Everything Is Just Dandy!

Pierre Ansart – The presence of Proudhonism in contemporary sociologies

The Anarchist Library

Author: Pierre Ansart
Title: The presence of Proudhonism in contemporary sociologies
Date: 1992
Notes: Translated from the French by Shaun Murdock.
Source: Retrieved on 21st April 2022 from www.persee.fr

It would certainly be misleading to imagine the continuation of a direct ‘influence’ of Proudhon’s work in today’s social sciences. Such a contested theoretical system, rejected by academia, could not constitute a faithfully conveyed legacy some 130 years later.

On the contrary, social sciences, and especially sociology, have been reshaped by transformations that were also apparent rejections of the Proudhonian problematic. The transformation initiated by Durkheim, who was so important for the history of sociology throughout the first half of the 20th century, took place against social philosophies and their excessive ambitions. By implication, Durkheim’s severe criticisms of Auguste Comte and Herbert Spencer also reached the philosophies of history and the social philosophies of which Proudhon could be suspected. Furthermore, the transformation in research methods which occurred at the end of the 20th century, calling for restricted, fragmented research, discouraged intellectual bravery which was henceforth rejected in the field of political ideas. Finally, the wide spread of Marxism exerted strong pressure to fight against Proudhon’s theories.

Similarly, contemporary French sociologists have hardly been inclined to count Proudhon among their leading thinkers, despite the efforts of Célestin Bouglé and then Georges Gurvitch. Among the authors of the 19th and early 20th centuries, it was mainly the works of Marx, Weber, and Durkheim that fulfilled this role. Proudhon, like Tocqueville and Le Play, was largely absent in sociologists’ education, but for diametrically opposite reasons.

In contemporary sociologies, there is a peculiar paradox. While there are few explicit references to Proudhon’s work, it is striking to see the appearance of themes, questions, and answers that bear the hallmarks of a resurgence of themes and questions expressed in Proudhon’s writings.
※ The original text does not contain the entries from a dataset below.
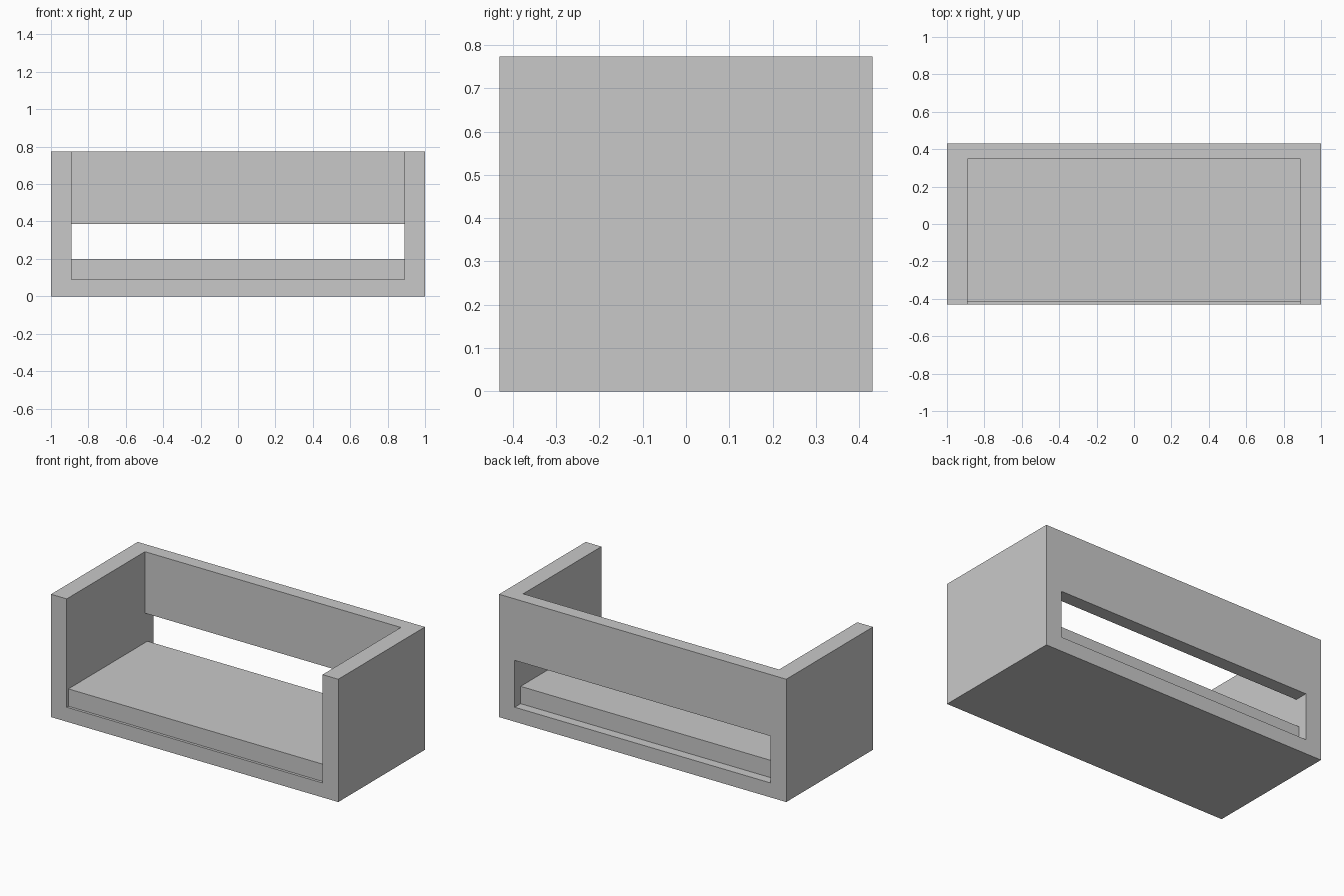
import bpy
import bmesh

if "Cube" in bpy.data.objects:
    bpy.data.objects.remove(bpy.data.objects["Cube"])

HALF_W, HALF_D, HEIGHT = 1.0, 0.431, 0.773   # outer size
INNER = 0.891                                # inner half width
FLOOR = 0.091                                # top of the base slab
BACK = 0.347                                 # inner face of the back panel
SLOT_TOP = 0.386                             # top of the opening in the back

grey = bpy.data.materials.new("light_grey")
grey.diffuse_color = (0.584, 0.584, 0.584, 1)
grey.use_nodes = True
grey.node_tree.nodes["Principled BSDF"].inputs["Base Color"].default_value = grey.diffuse_color


def extrude_x(name, profile, half):
    """Extrude a (y, z) outline from -half to +half along x."""
    bm = bmesh.new()
    face = bm.faces.new([bm.verts.new((-half, y, z)) for y, z in profile])
    out = bmesh.ops.extrude_face_region(bm, geom=[face])
    verts = [g for g in out["geom"] if isinstance(g, bmesh.types.BMVert)]
    bmesh.ops.translate(bm, verts=verts, vec=(2 * half, 0, 0))
    bmesh.ops.recalc_face_normals(bm, faces=bm.faces)
    mesh = bpy.data.meshes.new(name)
    bm.to_mesh(mesh)
    bm.free()
    mesh.materials.append(grey)
    obj = bpy.data.objects.new(name, mesh)
    bpy.context.collection.objects.link(obj)
    return obj


def rect(y0, y1, z0, z1):
    return [(y0, z0), (y1, z0), (y1, z1), (y0, z1)]


# Outer frame: base, two arms and slotted back in one piece
frame = extrude_x("sofa_frame", rect(-HALF_D, HALF_D, 0, HEIGHT), HALF_W)

# Seat space and back slot, removed with a single stepped cutter
cutter = extrude_x("seat_space_cutter", [
    (-1, FLOOR), (1, FLOOR), (1, SLOT_TOP),
    (BACK, SLOT_TOP), (BACK, 1), (-1, 1)], INNER)
cutter.hide_render = True
cutter.hide_viewport = True
cut = frame.modifiers.new("seat_space", 'BOOLEAN')
cut.operation = 'DIFFERENCE'
cut.solver = 'EXACT'
cut.object = cutter

# Seat cushion between the arms, reaching a little into the back slot
extrude_x("seat_cushion", rect(-0.414, 0.372, FLOOR, 0.2), INNER)
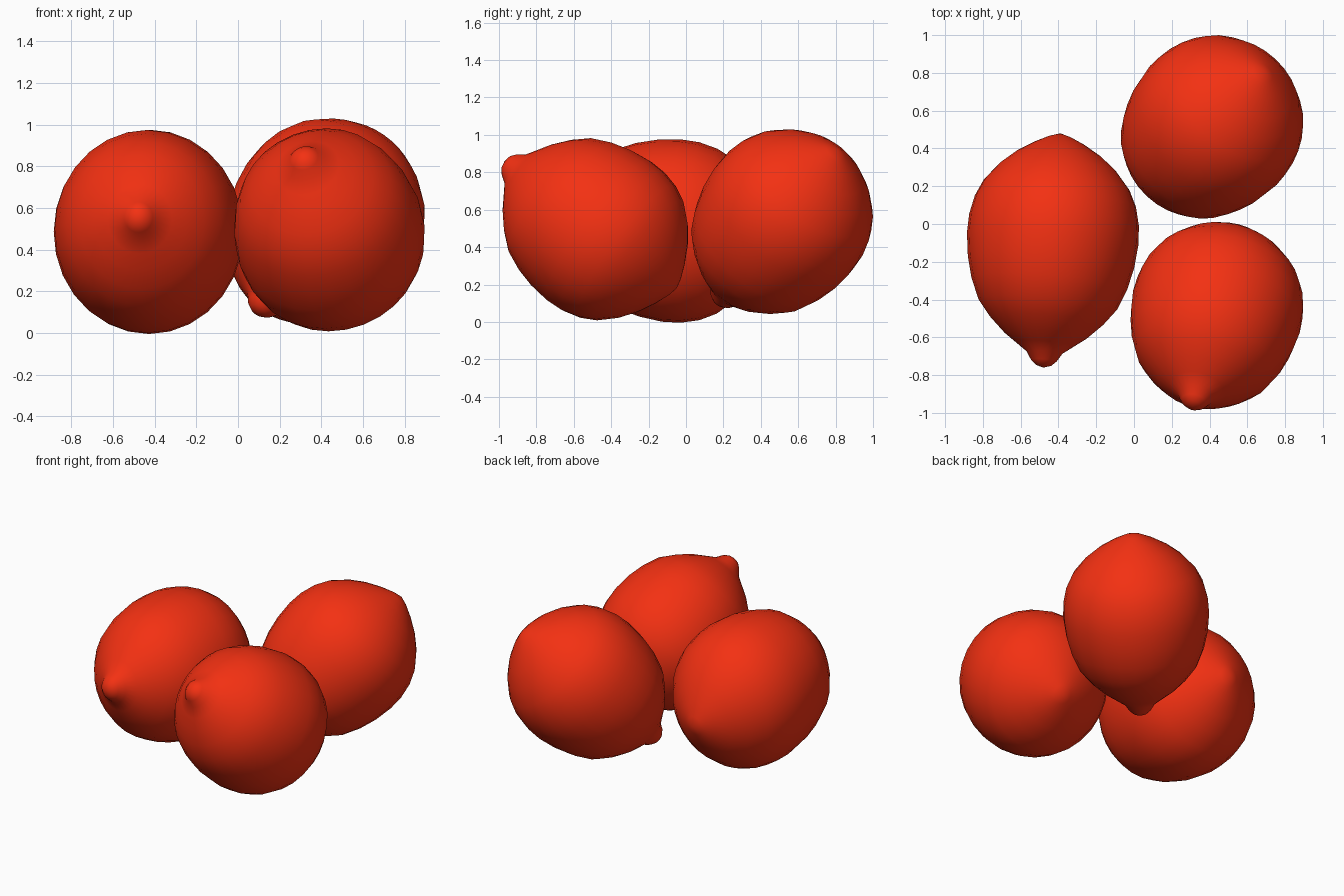
import bpy, bmesh, math
from mathutils import Vector

if "Cube" in bpy.data.objects:
    bpy.data.objects.remove(bpy.data.objects["Cube"])

# Red peel
peel = bpy.data.materials.new("red_peel")
peel.diffuse_color = (0.9, 0.03, 0.006, 1)
peel.use_nodes = True
peel.node_tree.nodes["Principled BSDF"].inputs["Base Color"].default_value = peel.diffuse_color

# Fruit profile: (fraction from nipple to tail, fraction of belly radius)
PROFILE = [(0.01, 0.09), (0.03, 0.15), (0.065, 0.21), (0.10, 0.34), (0.14, 0.49),
           (0.20, 0.66), (0.27, 0.81), (0.36, 0.91), (0.45, 0.97), (0.55, 1.0),
           (0.63, 0.99), (0.71, 0.94), (0.78, 0.85), (0.855, 0.68), (0.91, 0.50),
           (0.955, 0.30), (0.985, 0.13)]
SIDES = 28


def lemon(name, nipple, tail, width, height):
    """Lathe the profile along the line from nipple to tail."""
    nipple, tail = Vector(nipple), Vector(tail)
    axis = tail - nipple
    rot = axis.to_track_quat('Z', 'Y')
    bm = bmesh.new()

    def point(x, y, t):
        return bm.verts.new(nipple + rot @ Vector((x, y, t * axis.length)))

    rings = []
    for t, r in PROFILE:
        angles = [2 * math.pi * i / SIDES for i in range(SIDES)]
        rings.append([point(width * r * math.cos(a), height * r * math.sin(a), t)
                      for a in angles])
    start, end = point(0, 0, 0), point(0, 0, 1)
    for i in range(SIDES):
        j = (i + 1) % SIDES
        for a, b in zip(rings, rings[1:]):
            bm.faces.new((a[i], a[j], b[j], b[i]))
        bm.faces.new((start, rings[0][j], rings[0][i]))
        bm.faces.new((end, rings[-1][i], rings[-1][j]))
    bmesh.ops.recalc_face_normals(bm, faces=bm.faces)
    for f in bm.faces:
        f.smooth = True
    mesh = bpy.data.meshes.new(name)
    bm.to_mesh(mesh)
    bm.free()
    mesh.materials.append(peel)
    obj = bpy.data.objects.new(name, mesh)
    bpy.context.collection.objects.link(obj)


# Three fruits lying together
lemon("left_fruit", (-0.48, -0.76, 0.56), (-0.39, 0.48, 0.43), 0.455, 0.49)
lemon("back_fruit", (0.09, 0.17, 0.10), (0.69, 0.81, 0.92), 0.46, 0.46)
lemon("front_fruit", (0.31, -0.97, 0.86), (0.54, -0.05, 0.18), 0.455, 0.465)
But these revivals are in no way identical among today’s various sociologies, as if the theories of the anarchist from Besançon were still implicitly being debated, approved and rejected.

Two questions therefore arise that we would like to deal with in turn. First, which sociologies revive questions or topics addressed by Proudhon or his theories? This question will lead us to examine four contemporary paradigms: genetic structuralism, dynamic sociology, the strategic approach, and methodological individualism.[1] We will then outline to what extent these different paradigms are opposed in the accounts that we can reconstruct with Proudhon’s work.

The answer to the second question will be much more difficult. To the extent that we will have highlighted the presence of Proudhonian themes in some contemporary work in sociology, how can we explain these continuations or ‘returns’? How can we explain the presence of the forgotten? On this matter, we can probably only suggest hypotheses.

Genetic structuralism

Without seeking to make an exhaustive list of points of reconciliation and separation between Pierre Bourdieu’s works and Proudhon’s writings, it must be emphasised that Bourdieu’s analyses lead him, like Proudhon, to highlight the division of society into social classes. This point distinguishes them from the other three schools that we will discuss. Bourdieu’s work combines investigations into cultural practices,[2] inequalities in the educational system,[3] and distinction strategies[4] to explore, in all their consequences, the effects that this class division of society and individuals’ membership of one of these classes have on behaviour and representation.

Moreover, regardless of the distance between the authors’ conceptions of class, it must be emphasised that Proudhon’s ternary scheme, which distinguishes the bourgeois class, the middle class and the working classes,[5] is reproduced at the end of Pierre Bourdieu’s investigations, which led him to distinguish the grande bourgeoisie, the petite bourgeoisie and the popular classes.[6]

This reconciliation, despite the differences and divergences, has serious consequences, and places Proudhon and P. Bourdieu in a certain sociological tradition whose originality is underlined by the lively debates surrounding it today. This tradition, which may be called ‘class-based’ in the sense that it stresses the existence of classes as social realities, assumes that a certain knowledge of the social totality is accessible and that a ‘science’ can be established based on this reality. This fundamental intuition is found across the work of Proudhon, who does not doubt that this knowledge may be accessed, and that of P. Bourdieu, who adopts this premise. And this totality can be known through its main divisions, through the ‘war’ which puts proprietors and non-proprietors in conflict[7] and through the struggles for distinction among the various social classes.[8] Broadly, it can be said that the sociology of Pierre Bourdieu and his collaborators is part of the great class-based tradition inaugurated by Saint-Simon, Proudhon and Marx, understanding society as a system of antagonistic classes and as a totality that can be known through this interpretative framework.